Adam Frazier [2B/SS/OF – L] @ Lynn [RHP] Frazier is a pure price play on Monday, weighing in at $2,100 on FanDuel and $3,000 on DraftKings. He’ll have the platoon advantage against Lance Lynn, who although he’s been much better at home over his career, has very much struggled against left-handed bats. Lynn is allowing a .342 wOBA to LHB compared to a .279 wOBA to righties, while owning a 4.81 xFIP and 2.88 xFIP over his career, respectively. Frazier isn’t a particularly exciting player, but he should lead off for Pittsburgh and could potentially see another five plate appearances atop the lineup.

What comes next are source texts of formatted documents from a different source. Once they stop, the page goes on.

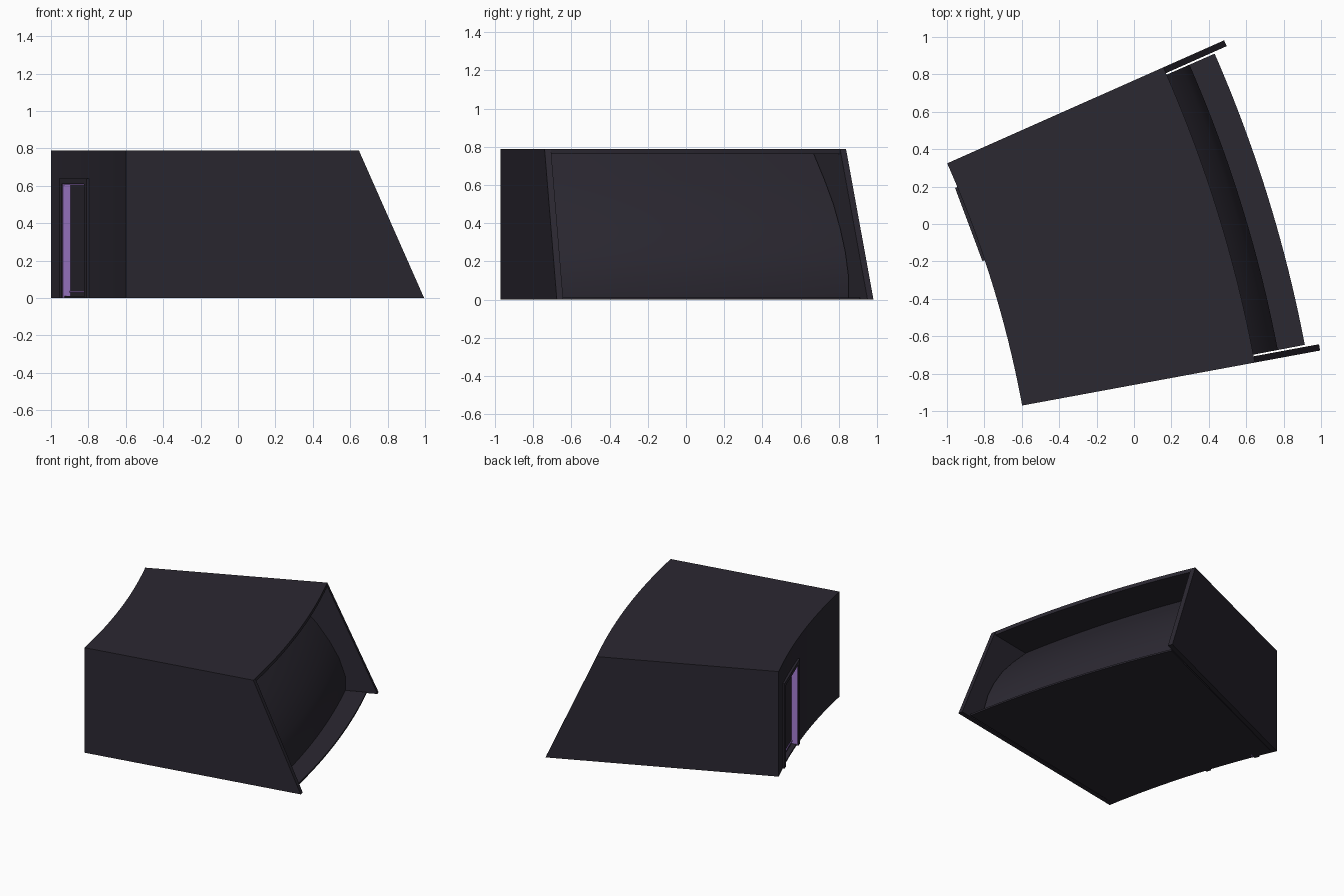
import bpy, bmesh, math
from mathutils import Matrix, Vector

if "Cube" in bpy.data.objects:
    bpy.data.objects.remove(bpy.data.objects["Cube"])

# Ring centre and wedge limits (degrees)
CX, CY = -6.272, -2.018
A0, A1 = 10.46, 23.95
R_BACK, R_ROOF, R_FLOOR, R_WALL, H = 5.77, 7.035, 7.315, 7.39, 0.79
INSET = 0.35


def material(name, col):
    m = bpy.data.materials.new(name)
    m.diffuse_color = (*col, 1)
    m.use_nodes = True
    m.node_tree.nodes["Principled BSDF"].inputs["Base Color"].default_value = m.diffuse_color
    return m


dark = material("dark_panel", (0.024, 0.021, 0.031))
lilac = material("lilac_light", (0.36, 0.2, 0.62))


def finish(name, bm, mat, smooth=False):
    bmesh.ops.recalc_face_normals(bm, faces=bm.faces[:])
    me = bpy.data.meshes.new(name)
    bm.to_mesh(me)
    bm.free()
    me.materials.append(mat)
    ob = bpy.data.objects.new(name, me)
    bpy.context.collection.objects.link(ob)
    if smooth:
        bpy.ops.object.select_all(action='DESELECT')
        ob.select_set(True)
        bpy.context.view_layer.objects.active = ob
        bpy.ops.object.shade_smooth_by_angle(angle=math.radians(25))
    return ob


def polar(r, deg, z):
    a = math.radians(deg)
    return Vector((CX + r * math.cos(a), CY + r * math.sin(a), z))


def sector(name, profile, a0, a1, n=20):
    """Sweep a closed (radius, height) profile around the ring centre."""
    bm = bmesh.new()
    rings = [[bm.verts.new(polar(r, a0 + (a1 - a0) * i / n, z)) for r, z in profile]
             for i in range(n + 1)]
    k = len(profile)
    for p, q in zip(rings, rings[1:]):
        for j in range(k):
            bm.faces.new((p[j], p[(j + 1) % k], q[(j + 1) % k], q[j]))
    bm.faces.new(rings[0])
    bm.faces.new(rings[-1])
    return finish(name, bm, dark, True)


def rect(r0, r1, z0, z1):
    return [(r0, z0), (r1, z0), (r1, z1), (r0, z1)]


def side_wall(name, deg, inward):
    """Flat radial wall with a raked front edge, thickened towards the room."""
    bm = bmesh.new()
    pts = [(R_BACK, 0), (R_WALL, 0), (R_ROOF, H), (R_BACK, H)]
    f = bm.faces.new([bm.verts.new(polar(r, deg, z)) for r, z in pts])
    ext = bmesh.ops.extrude_face_region(bm, geom=[f], use_keep_orig=True)
    a = math.radians(deg)
    off = Vector((-math.sin(a), math.cos(a), 0)) * 0.034 * inward
    bmesh.ops.translate(bm, vec=off,
                        verts=[v for v in ext['geom'] if isinstance(v, bmesh.types.BMVert)])
    finish(name, bm, dark)


# Side walls
side_wall("side_wall_near", A0, 1)
side_wall("side_wall_far", A1, -1)

# Roof and floor slabs
sector("roof", rect(R_BACK, R_ROOF, H - 0.027, H), A0, A1)
sector("floor", rect(R_BACK, R_FLOOR, 0, 0.012), A0 + INSET, A1 - INSET)

# Recessed front panel, bulging out and vertical at the foot
outer = [(7.168, 0.005), (7.168, 0.12), (7.125, 0.25), (7.06, 0.37),
         (6.97, 0.5), (6.85, 0.63), (6.70, 0.775)]
sector("front_panel", outer + [(r - 0.03, z) for r, z in reversed(outer)],
       A0 + INSET, A1 - INSET)

# Curved back wall around the doorway
D = 20.5
HALF = math.degrees(0.2 / R_BACK)
sector("back_wall_long", rect(R_BACK, R_BACK + 0.03, 0, H), A0, D - HALF, 14)
sector("back_wall_short", rect(R_BACK, R_BACK + 0.03, 0, H), D + HALF, A1, 4)
sector("back_wall_over_door", rect(R_BACK, R_BACK + 0.03, 0.625, H), D - HALF, D + HALF, 6)

# Door parts: local axes are u = into the room, v = along the wall
door_mat = Matrix.Translation(polar(5.753, D, 0)) @ Matrix.Rotation(math.radians(D), 4, 'Z')


def door_box(name, u, v, z, mat):
    bm = bmesh.new()
    size = [b - a for a, b in (u, v, z)]
    mid = [(a + b) / 2 for a, b in (u, v, z)]
    bmesh.ops.create_cube(bm, size=1, matrix=door_mat @ Matrix.Translation(mid)
                          @ Matrix.Diagonal((*size, 1)))
    finish(name, bm, mat)


for s, side in ((-1, "near"), (1, "far")):
    door_box("door_jamb_" + side, (0, 0.058), sorted((s * 0.172, s * 0.209)), (0, 0.61), dark)
    door_box("door_light_" + side, (0.006, 0.05), sorted((s * 0.167, s * 0.173)), (0, 0.61), lilac)
door_box("door_header", (0, 0.058), (-0.209, 0.209), (0.61, 0.638), dark)
door_box("door_leaf", (0.05, 0.06), (-0.172, 0.172), (0, 0.612), dark)
door_box("door_light_top", (0.006, 0.05), (-0.167, 0.167), (0.605, 0.611), lilac)
door_box("door_light_sill", (0.044, 0.05), (-0.167, 0.167), (0.03, 0.037), lilac)
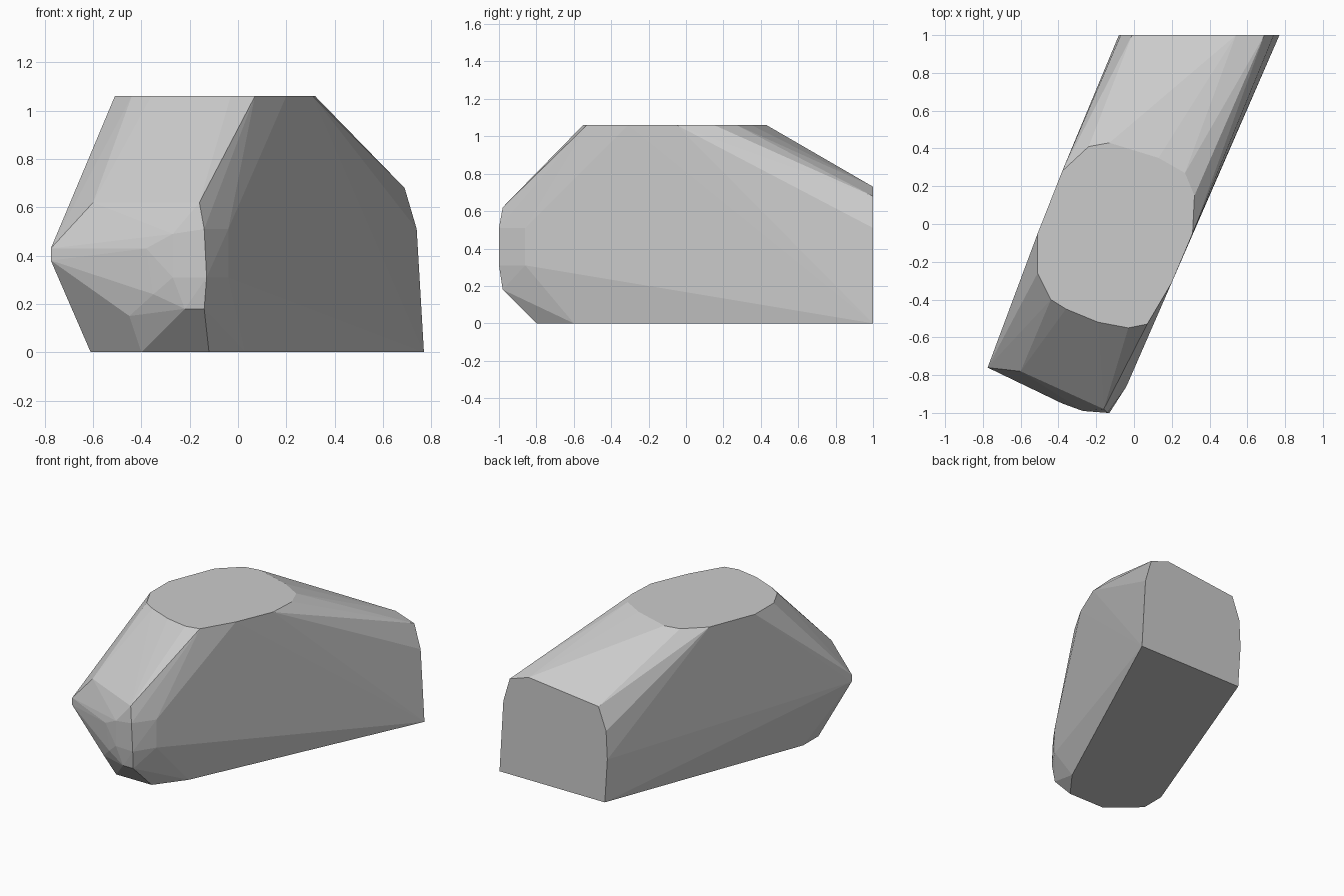
import bpy, bmesh, math

if "Cube" in bpy.data.objects:
    bpy.data.objects.remove(bpy.data.objects["Cube"])

# Flat outlines that bound the convex boulder
roof = [(-.13, .43), (-.24, .41), (-.38, .28), (-.51, -.05), (-.51, -.26),
        (-.44, -.40), (-.36, -.45), (-.19, -.52), (-.03, -.55), (.07, -.53),
        (.20, -.31), (.31, -.05), (.32, .15), (.27, .27), (.13, .35)]
floor = [(.77, 1), (-.06, 1), (-.61, -.45), (-.61, -.62), (-.52, -.70),
         (-.40, -.80), (-.27, -.80), (-.12, -.80), (.03, -.60)]
back = [(.74, .51), (.69, .68), (.54, .73), (-.01, .67), (-.07, .51), (-.08, .31)]

# Chamfered nose
nose = [(-.775, -.76, .43), (-.775, -.76, .38), (-.60, -.78, .62), (-.16, -.98, .62),
        (-.14, -1, .51), (-.13, -1, .31), (-.14, -.98, .18), (-.22, -.98, .18),
        (-.04, -.86, .51), (-.04, -.86, .31), (-.27, -.99, .49), (-.27, -.99, .31),
        (-.38, -.95, .43), (-.35, -.95, .24), (-.69, -.78, .31), (-.63, -.70, .16),
        (-.45, -.87, .15)]

points = [(x, y, 1.06) for x, y in roof]
points += [(x, y, 0) for x, y in floor]
points += [(x, 1, z) for x, z in back]
points += nose

# Wrap the outlines in a convex hull and merge flat regions
bm = bmesh.new()
for p in points:
    bm.verts.new(p)
hull = bmesh.ops.convex_hull(bm, input=bm.verts[:])
spare = {v for v in hull["geom_interior"] if isinstance(v, bmesh.types.BMVert)}
bmesh.ops.delete(bm, geom=list(spare), context='VERTS')
bmesh.ops.dissolve_limit(bm, angle_limit=math.radians(1), verts=bm.verts[:], edges=bm.edges[:])
bmesh.ops.recalc_face_normals(bm, faces=bm.faces[:])

mesh = bpy.data.meshes.new("boulder")
bm.to_mesh(mesh)
bm.free()
boulder = bpy.data.objects.new("boulder", mesh)
bpy.context.collection.objects.link(boulder)
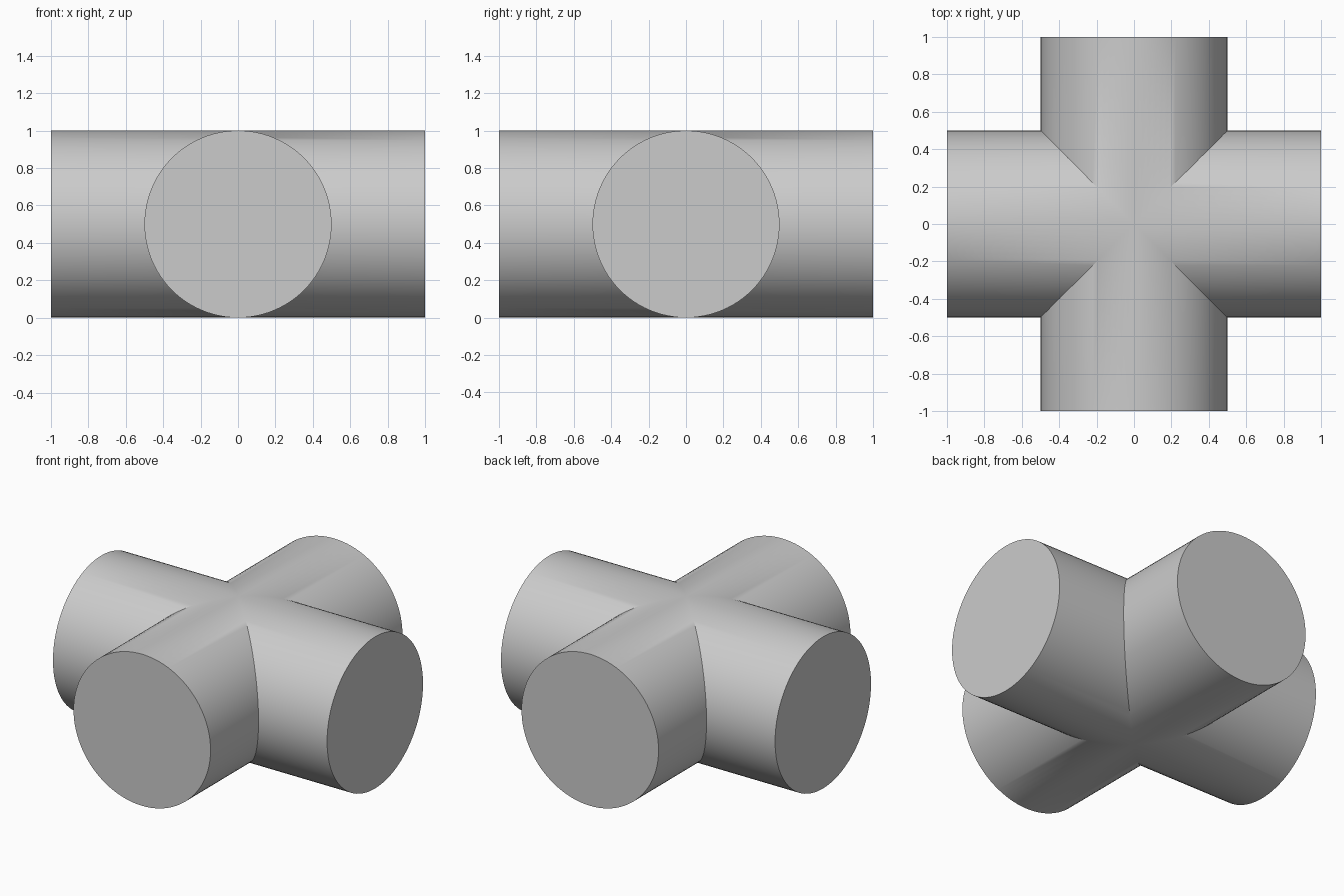
import bpy, bmesh, math
from mathutils import Matrix, Vector

cube = bpy.data.objects.get("Cube")
if cube:
    bpy.data.objects.remove(cube, do_unlink=True)

RADIUS, REACH, SIDES = 0.5, 1.0, 96

grey = bpy.data.materials.new("plain grey")
grey.use_nodes = True
colour = (0.6, 0.6, 0.6, 1)
grey.diffuse_color = colour
grey.node_tree.nodes["Principled BSDF"].inputs["Base Color"].default_value = colour


def add_arm(bm, turn):
    """One round arm: flat cap outside, mitred against its neighbours inside."""
    rot = Matrix.Rotation(turn, 3, "Z")
    outer, inner = [], []
    for i in range(SIDES):
        a = math.tau * i / SIDES
        y, z = RADIUS * math.sin(a), RADIUS * math.cos(a) + RADIUS
        outer.append(bm.verts.new(rot @ Vector((REACH, y, z))))
        inner.append(bm.verts.new(rot @ Vector((abs(y), y, z))))
    for i in range(SIDES):
        j = (i + 1) % SIDES
        bm.faces.new((outer[i], outer[j], inner[j], inner[i]))
    bm.faces.new(outer)


# Four arms welded into one closed cross
bm = bmesh.new()
for k in range(4):
    add_arm(bm, k * math.pi / 2)
bmesh.ops.remove_doubles(bm, verts=bm.verts, dist=1e-4)
bmesh.ops.recalc_face_normals(bm, faces=bm.faces)

mesh = bpy.data.meshes.new("pipe_cross")
bm.to_mesh(mesh)
bm.free()
mesh.materials.append(grey)
cross = bpy.data.objects.new("pipe_cross", mesh)
bpy.context.collection.objects.link(cross)

# Smooth barrels, crisp caps and mitre creases
bpy.ops.object.select_all(action="DESELECT")
cross.select_set(True)
bpy.context.view_layer.objects.active = cross
bpy.ops.object.shade_smooth_by_angle(angle=math.radians(30))
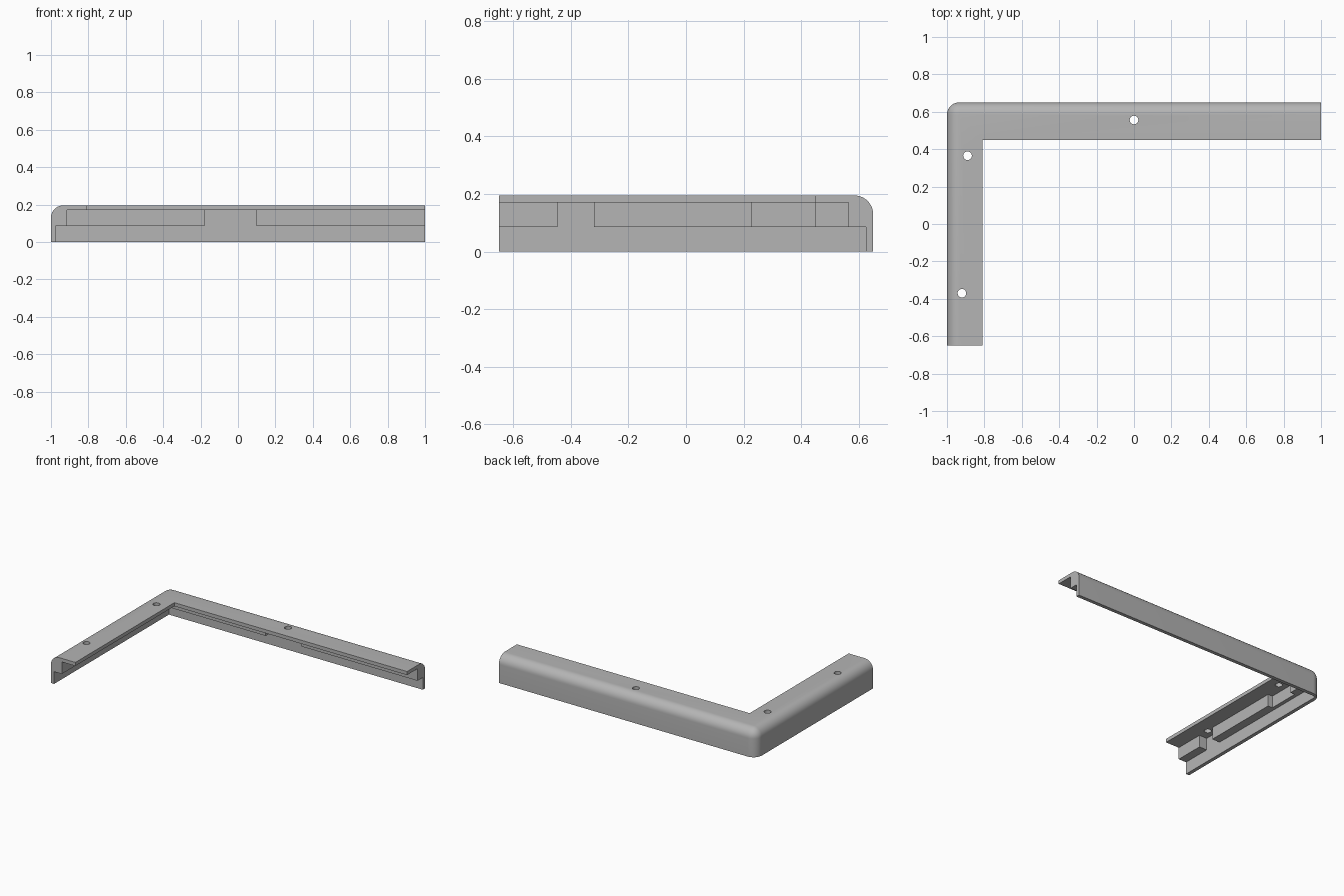
import bpy
import bmesh
from mathutils import Matrix

if "Cube" in bpy.data.objects:
    bpy.data.objects.remove(bpy.data.objects["Cube"])

# Overall size and wall steps
HEIGHT, BACK, RADIUS = 0.195, 0.65, 0.065
UNDERSIDE, LEDGE = 0.17, 0.086
FAR = 1.5  # cutters run past the open sides

grey = bpy.data.materials.new("plain grey")
grey.use_nodes = True
colour = (0.46, 0.46, 0.46, 1)
grey.diffuse_color = colour
grey.node_tree.nodes["Principled BSDF"].inputs["Base Color"].default_value = colour


def add_object(name, bm):
    bmesh.ops.recalc_face_normals(bm, faces=bm.faces)
    mesh = bpy.data.meshes.new(name)
    bm.to_mesh(mesh)
    bm.free()
    mesh.materials.append(grey)
    obj = bpy.data.objects.new(name, mesh)
    bpy.context.scene.collection.objects.link(obj)
    return obj


def box(x, y, z):
    bm = bmesh.new()
    bmesh.ops.create_cube(bm, size=1)
    for v in bm.verts:
        v.co = [lim[int(c > 0)] for c, lim in zip(v.co, (x, y, z))]
    return bm


def cut(target, bm):
    cutter = add_object("cutter", bm)
    cutter.hide_render = True
    mod = target.modifiers.new("cut", "BOOLEAN")
    mod.operation = "DIFFERENCE"
    mod.solver = "EXACT"
    mod.object = cutter
    bpy.context.view_layer.objects.active = target
    bpy.ops.object.modifier_apply(modifier=mod.name)
    bpy.data.objects.remove(cutter)


# Solid block with the outer corner and outer top edges rounded
bm = box((-1, 1), (-BACK, BACK), (0, HEIGHT))


def is_outer(edge):
    a, b = (v.co for v in edge.verts)
    left = max(a.x, b.x) < 0
    back = min(a.y, b.y) > 0
    top = min(a.z, b.z) > 0.1
    return left + back + top == 2


bmesh.ops.bevel(bm, geom=[e for e in bm.edges if is_outer(e)], offset=RADIUS,
                segments=10, profile=0.5, affect="EDGES")
bracket = add_object("corner_trim", bm)

# Open the L plan, then hollow out the stepped underside
for x, y, top in ((-0.81, 0.45, 1), (-0.915, 0.565, UNDERSIDE), (-0.975, 0.625, LEDGE)):
    cut(bracket, box((x, FAR), (-FAR, y), (-1, top)))

# Notches in the thick part of the wall, around the screw holes
for x, y in (((-0.18, 0.1), (0.5, 0.625)),
             ((-0.975, -0.85), (-0.446, -0.32)),
             ((-0.95, -0.85), (0.23, 0.449))):
    cut(bracket, box(x, y, (0.05, UNDERSIDE)))

# Screw holes through the top plate
for x, y in ((0, 0.556), (-0.89, 0.365), (-0.92, -0.37)):
    bm = bmesh.new()
    bmesh.ops.create_cone(bm, cap_ends=True, segments=24, radius1=0.023, radius2=0.023,
                          depth=0.2, matrix=Matrix.Translation((x, y, 0.22)))
    cut(bracket, bm)

bpy.ops.object.select_all(action="DESELECT")
bracket.select_set(True)
bpy.context.view_layer.objects.active = bracket
bpy.ops.object.shade_smooth_by_angle()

It also doesn’t hurt to see that Frazier is 5-9 with a home run, triple, double and four RBI over his last two starts.


Lonnie Chisenhall [3B/OF – L] @ Gibson [RHP] Chisenhall has been off the DL for several days now, and is back to hitting sixth in Cleveland’s order when righties are on the mound. He isn’t the most consistent hitter and can have some truly ugly at bats, but Chisenhall is affordable across the industry and batting near the middle of a ridiculously formidable Indians lineup. Simply put, Chisenhall should see plenty of opportunity to knock in runs against Kyle Gibson, and can easily pay off his salary with one swing of the bat. I have no problem using him as a punt in lineups where you’re pairing Salazar/Lackey or paying up for the majority of your hitters. Chisenhall also makes for a perfect cheap piece in Cleveland stacks on Monday.


Dansby Swanson [SS – R] vs. Weaver [RHP] Swanson is off to a predictable slow start, but hopefully a matchup with Jered Weaver can remedy his struggles. Again, this is a price play, and although I’m not looking for home runs, he should be able to gap one against the decrepit arm of Weaver. He’s batting second, is very cheap, and is facing Weaver. That’s all we need. I’ll take some fliers on Swanson tonight.


HONORABLE MENTION: Stephen Vogt [C – L] vs. Griffin [RHP]; Tyler Moore [1B/OF – R] @ Miranda [LHP]; Matt Joyce [OF – L] vs. Griffin [RHP]